----- DATASET
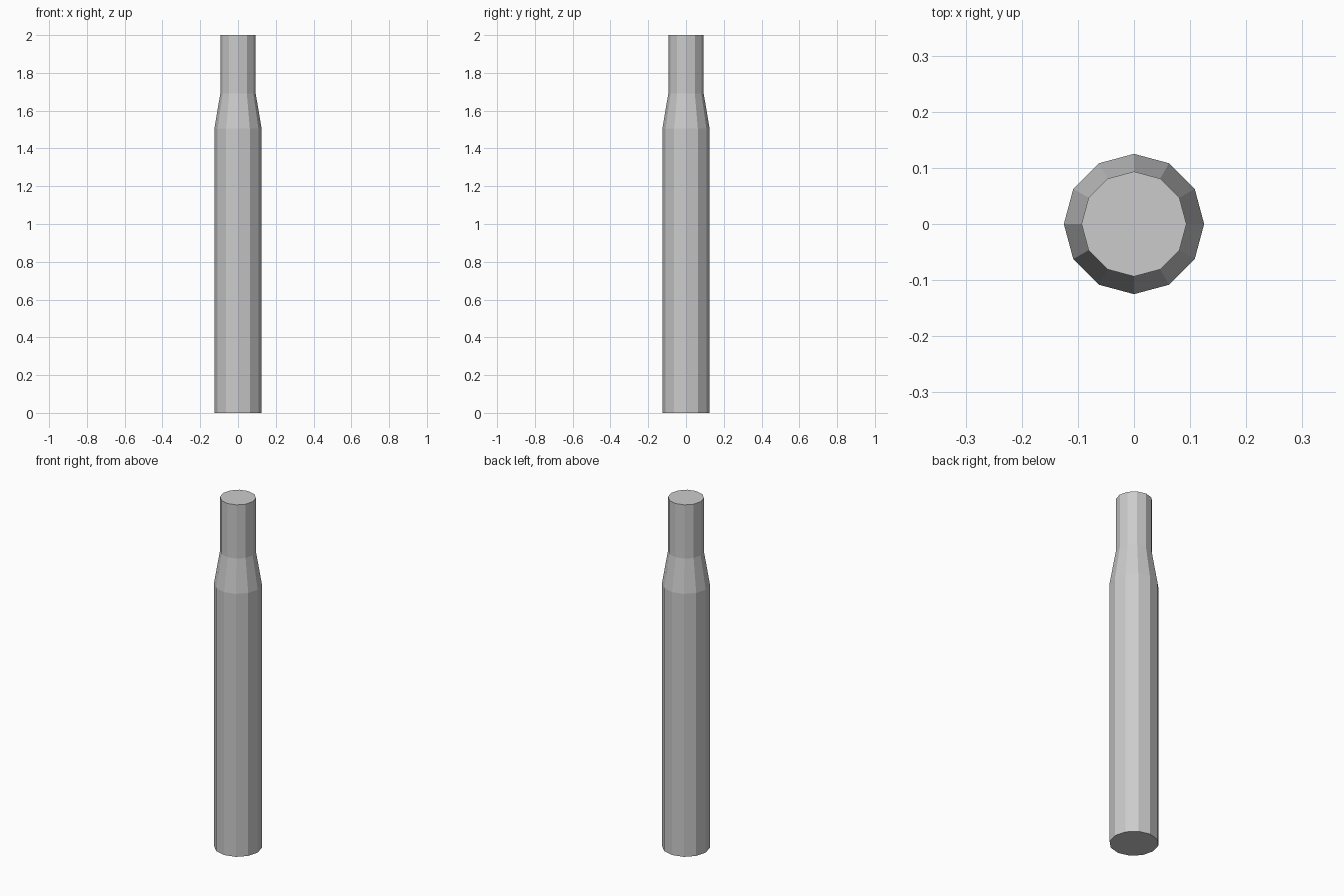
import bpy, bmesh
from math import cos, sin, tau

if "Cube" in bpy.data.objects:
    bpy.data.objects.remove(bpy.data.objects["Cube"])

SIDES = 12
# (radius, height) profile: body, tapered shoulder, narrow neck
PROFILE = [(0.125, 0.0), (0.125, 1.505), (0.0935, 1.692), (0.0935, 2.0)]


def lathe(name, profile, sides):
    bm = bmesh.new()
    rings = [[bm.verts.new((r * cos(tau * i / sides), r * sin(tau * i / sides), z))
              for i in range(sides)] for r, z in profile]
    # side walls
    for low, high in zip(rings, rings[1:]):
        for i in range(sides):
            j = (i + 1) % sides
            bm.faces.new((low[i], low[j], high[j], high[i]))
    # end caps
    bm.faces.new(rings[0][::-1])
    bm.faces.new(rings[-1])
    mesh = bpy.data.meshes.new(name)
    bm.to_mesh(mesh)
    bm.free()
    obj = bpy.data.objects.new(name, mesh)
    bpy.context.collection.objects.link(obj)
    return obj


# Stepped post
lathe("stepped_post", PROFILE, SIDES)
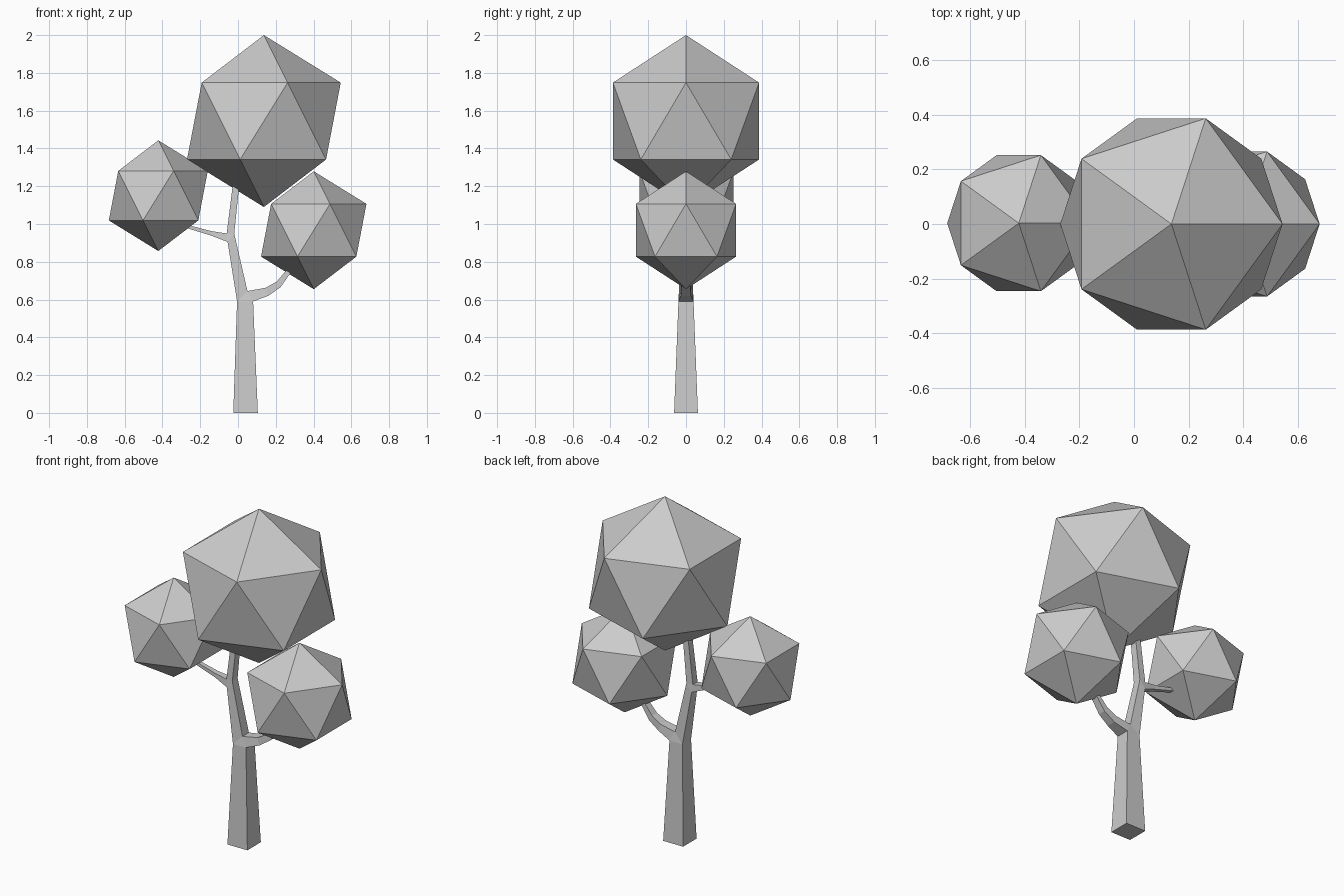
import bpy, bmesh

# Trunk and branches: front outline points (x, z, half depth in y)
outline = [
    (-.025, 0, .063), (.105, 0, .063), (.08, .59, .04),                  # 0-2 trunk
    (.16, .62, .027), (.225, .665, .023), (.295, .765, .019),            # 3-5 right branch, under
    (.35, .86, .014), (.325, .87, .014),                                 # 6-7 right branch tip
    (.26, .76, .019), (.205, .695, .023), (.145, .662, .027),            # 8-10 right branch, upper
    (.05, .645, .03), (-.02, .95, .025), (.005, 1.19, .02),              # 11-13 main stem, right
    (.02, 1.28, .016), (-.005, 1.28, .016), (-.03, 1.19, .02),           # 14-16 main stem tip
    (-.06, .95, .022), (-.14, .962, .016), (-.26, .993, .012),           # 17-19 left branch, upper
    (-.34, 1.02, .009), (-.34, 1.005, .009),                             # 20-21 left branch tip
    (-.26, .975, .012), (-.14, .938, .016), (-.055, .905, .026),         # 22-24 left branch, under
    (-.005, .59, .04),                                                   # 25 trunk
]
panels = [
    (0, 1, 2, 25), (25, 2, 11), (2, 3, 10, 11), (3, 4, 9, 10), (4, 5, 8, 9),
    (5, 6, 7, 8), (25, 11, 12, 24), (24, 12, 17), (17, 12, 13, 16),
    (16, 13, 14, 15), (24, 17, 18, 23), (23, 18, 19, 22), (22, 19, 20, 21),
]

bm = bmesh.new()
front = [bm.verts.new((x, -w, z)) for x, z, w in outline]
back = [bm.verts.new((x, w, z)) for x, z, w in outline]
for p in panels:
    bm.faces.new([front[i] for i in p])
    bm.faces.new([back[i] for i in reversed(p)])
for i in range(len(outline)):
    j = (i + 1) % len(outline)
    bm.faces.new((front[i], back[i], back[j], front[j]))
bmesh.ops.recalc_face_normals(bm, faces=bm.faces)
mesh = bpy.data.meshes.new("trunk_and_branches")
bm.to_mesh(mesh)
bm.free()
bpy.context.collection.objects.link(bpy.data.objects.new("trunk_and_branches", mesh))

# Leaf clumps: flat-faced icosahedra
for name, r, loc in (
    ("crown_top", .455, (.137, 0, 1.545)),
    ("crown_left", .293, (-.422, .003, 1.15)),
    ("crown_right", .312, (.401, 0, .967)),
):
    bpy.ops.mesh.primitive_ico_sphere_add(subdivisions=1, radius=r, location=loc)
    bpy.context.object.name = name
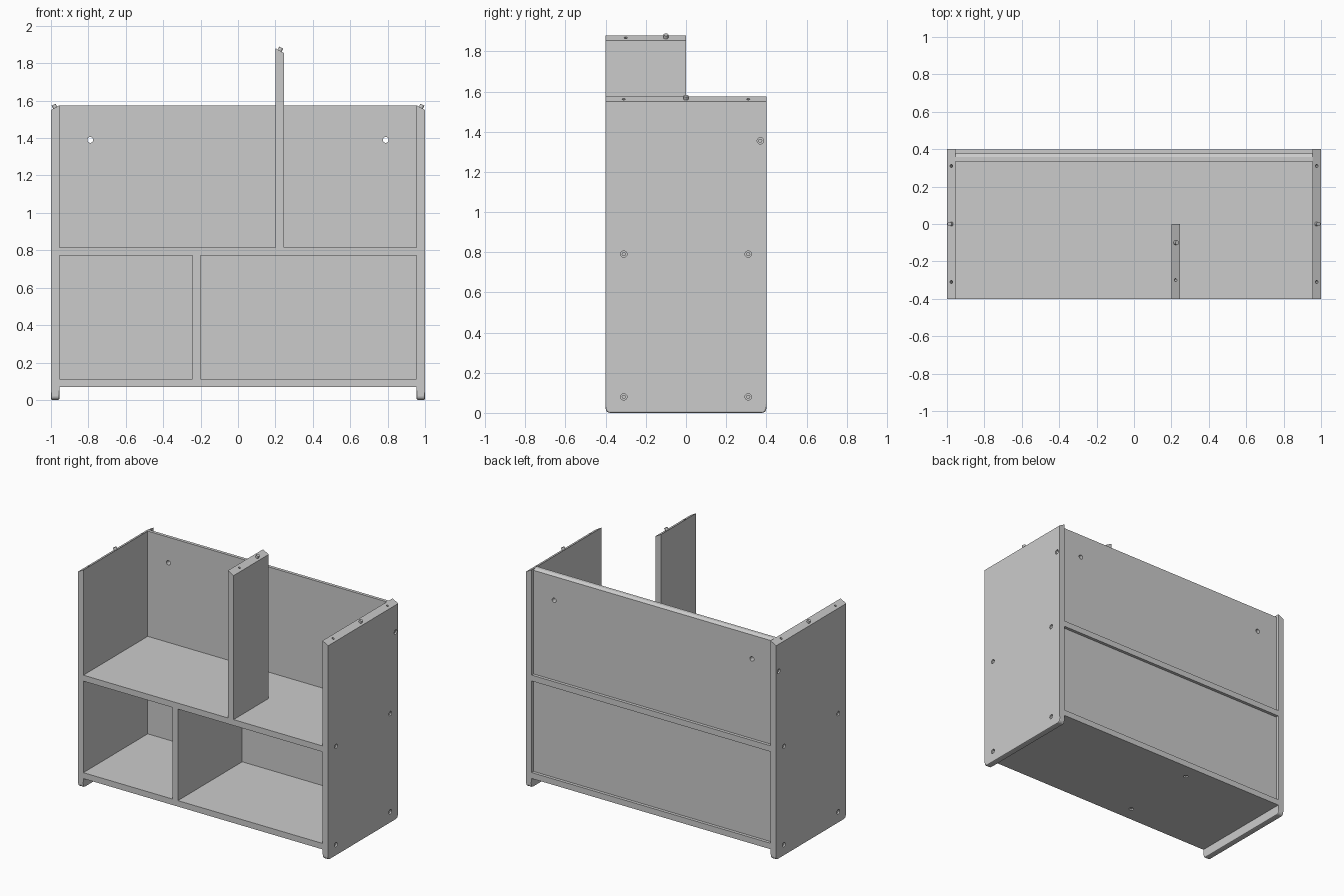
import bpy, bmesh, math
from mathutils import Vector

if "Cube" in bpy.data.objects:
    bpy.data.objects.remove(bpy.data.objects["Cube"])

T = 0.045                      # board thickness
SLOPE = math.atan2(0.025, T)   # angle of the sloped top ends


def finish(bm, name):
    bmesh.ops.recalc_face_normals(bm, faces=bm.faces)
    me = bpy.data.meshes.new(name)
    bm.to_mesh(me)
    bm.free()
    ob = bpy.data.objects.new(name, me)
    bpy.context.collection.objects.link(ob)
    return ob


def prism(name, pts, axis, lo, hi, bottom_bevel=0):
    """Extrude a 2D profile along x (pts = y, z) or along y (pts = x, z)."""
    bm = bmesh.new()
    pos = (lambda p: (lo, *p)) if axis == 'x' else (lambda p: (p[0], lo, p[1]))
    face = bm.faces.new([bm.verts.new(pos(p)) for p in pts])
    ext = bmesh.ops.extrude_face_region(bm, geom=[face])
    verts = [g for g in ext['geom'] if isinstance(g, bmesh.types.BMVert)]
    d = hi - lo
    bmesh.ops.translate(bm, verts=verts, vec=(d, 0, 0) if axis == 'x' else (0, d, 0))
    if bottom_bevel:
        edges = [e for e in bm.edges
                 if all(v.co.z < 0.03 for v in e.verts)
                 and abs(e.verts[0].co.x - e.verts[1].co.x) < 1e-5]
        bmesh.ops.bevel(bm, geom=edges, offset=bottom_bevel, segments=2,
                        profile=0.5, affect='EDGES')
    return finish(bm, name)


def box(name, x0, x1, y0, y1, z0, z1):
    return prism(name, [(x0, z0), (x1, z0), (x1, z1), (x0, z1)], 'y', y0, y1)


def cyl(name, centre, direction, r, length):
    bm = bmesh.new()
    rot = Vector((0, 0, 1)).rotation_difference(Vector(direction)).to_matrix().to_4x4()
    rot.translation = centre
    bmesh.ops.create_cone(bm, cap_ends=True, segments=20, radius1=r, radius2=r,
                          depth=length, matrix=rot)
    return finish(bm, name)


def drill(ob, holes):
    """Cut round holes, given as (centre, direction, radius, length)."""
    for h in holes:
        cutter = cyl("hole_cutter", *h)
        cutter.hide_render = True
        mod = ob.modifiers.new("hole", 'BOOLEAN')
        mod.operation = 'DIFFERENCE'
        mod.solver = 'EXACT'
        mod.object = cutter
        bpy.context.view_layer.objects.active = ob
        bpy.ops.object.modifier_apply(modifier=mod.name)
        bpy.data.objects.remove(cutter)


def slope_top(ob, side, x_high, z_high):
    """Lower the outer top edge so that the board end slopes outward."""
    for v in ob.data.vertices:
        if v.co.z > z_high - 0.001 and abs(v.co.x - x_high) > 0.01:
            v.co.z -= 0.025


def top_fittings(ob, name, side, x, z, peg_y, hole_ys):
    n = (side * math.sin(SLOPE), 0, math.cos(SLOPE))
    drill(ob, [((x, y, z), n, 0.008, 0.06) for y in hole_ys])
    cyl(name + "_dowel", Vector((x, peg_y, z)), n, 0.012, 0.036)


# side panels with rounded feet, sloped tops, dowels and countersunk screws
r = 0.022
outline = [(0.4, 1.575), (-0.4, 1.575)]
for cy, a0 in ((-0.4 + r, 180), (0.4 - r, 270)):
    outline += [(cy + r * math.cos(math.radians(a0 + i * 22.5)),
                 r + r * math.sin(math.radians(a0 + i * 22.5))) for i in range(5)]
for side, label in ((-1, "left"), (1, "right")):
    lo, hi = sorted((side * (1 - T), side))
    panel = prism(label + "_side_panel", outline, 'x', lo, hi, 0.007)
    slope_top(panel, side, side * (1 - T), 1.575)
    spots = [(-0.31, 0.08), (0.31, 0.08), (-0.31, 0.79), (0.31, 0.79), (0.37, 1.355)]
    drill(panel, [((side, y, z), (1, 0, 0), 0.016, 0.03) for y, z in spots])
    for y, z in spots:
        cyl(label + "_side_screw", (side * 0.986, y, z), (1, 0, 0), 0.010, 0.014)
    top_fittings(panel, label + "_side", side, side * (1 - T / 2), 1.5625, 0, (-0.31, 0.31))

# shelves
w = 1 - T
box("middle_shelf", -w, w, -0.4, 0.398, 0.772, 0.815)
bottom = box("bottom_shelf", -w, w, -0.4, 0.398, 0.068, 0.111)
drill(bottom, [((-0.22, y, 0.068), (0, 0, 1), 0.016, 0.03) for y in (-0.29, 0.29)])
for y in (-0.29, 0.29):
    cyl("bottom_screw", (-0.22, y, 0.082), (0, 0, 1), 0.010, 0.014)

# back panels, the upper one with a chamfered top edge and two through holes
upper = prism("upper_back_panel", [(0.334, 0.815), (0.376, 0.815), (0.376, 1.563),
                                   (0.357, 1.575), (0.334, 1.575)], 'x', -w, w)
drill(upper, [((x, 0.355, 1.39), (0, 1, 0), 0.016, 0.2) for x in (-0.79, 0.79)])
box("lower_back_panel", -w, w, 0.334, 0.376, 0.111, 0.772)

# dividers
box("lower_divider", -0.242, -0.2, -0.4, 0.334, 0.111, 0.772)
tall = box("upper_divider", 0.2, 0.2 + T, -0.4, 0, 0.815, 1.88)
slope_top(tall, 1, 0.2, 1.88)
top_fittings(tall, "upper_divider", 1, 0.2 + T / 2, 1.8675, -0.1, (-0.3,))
----------
ABOUT THIS EXERCISE. Repeat the records above exactly, from the first line through the line containing "# Stepped post", and leave out the pictures.

SOLUTION FOR THIS EXERCISE.
import bpy, bmesh
from math import cos, sin, tau

if "Cube" in bpy.data.objects:
    bpy.data.objects.remove(bpy.data.objects["Cube"])

SIDES = 12
# (radius, height) profile: body, tapered shoulder, narrow neck
PROFILE = [(0.125, 0.0), (0.125, 1.505), (0.0935, 1.692), (0.0935, 2.0)]


def lathe(name, profile, sides):
    bm = bmesh.new()
    rings = [[bm.verts.new((r * cos(tau * i / sides), r * sin(tau * i / sides), z))
              for i in range(sides)] for r, z in profile]
    # side walls
    for low, high in zip(rings, rings[1:]):
        for i in range(sides):
            j = (i + 1) % sides
            bm.faces.new((low[i], low[j], high[j], high[i]))
    # end caps
    bm.faces.new(rings[0][::-1])
    bm.faces.new(rings[-1])
    mesh = bpy.data.meshes.new(name)
    bm.to_mesh(mesh)
    bm.free()
    obj = bpy.data.objects.new(name, mesh)
    bpy.context.collection.objects.link(obj)
    return obj


# Stepped post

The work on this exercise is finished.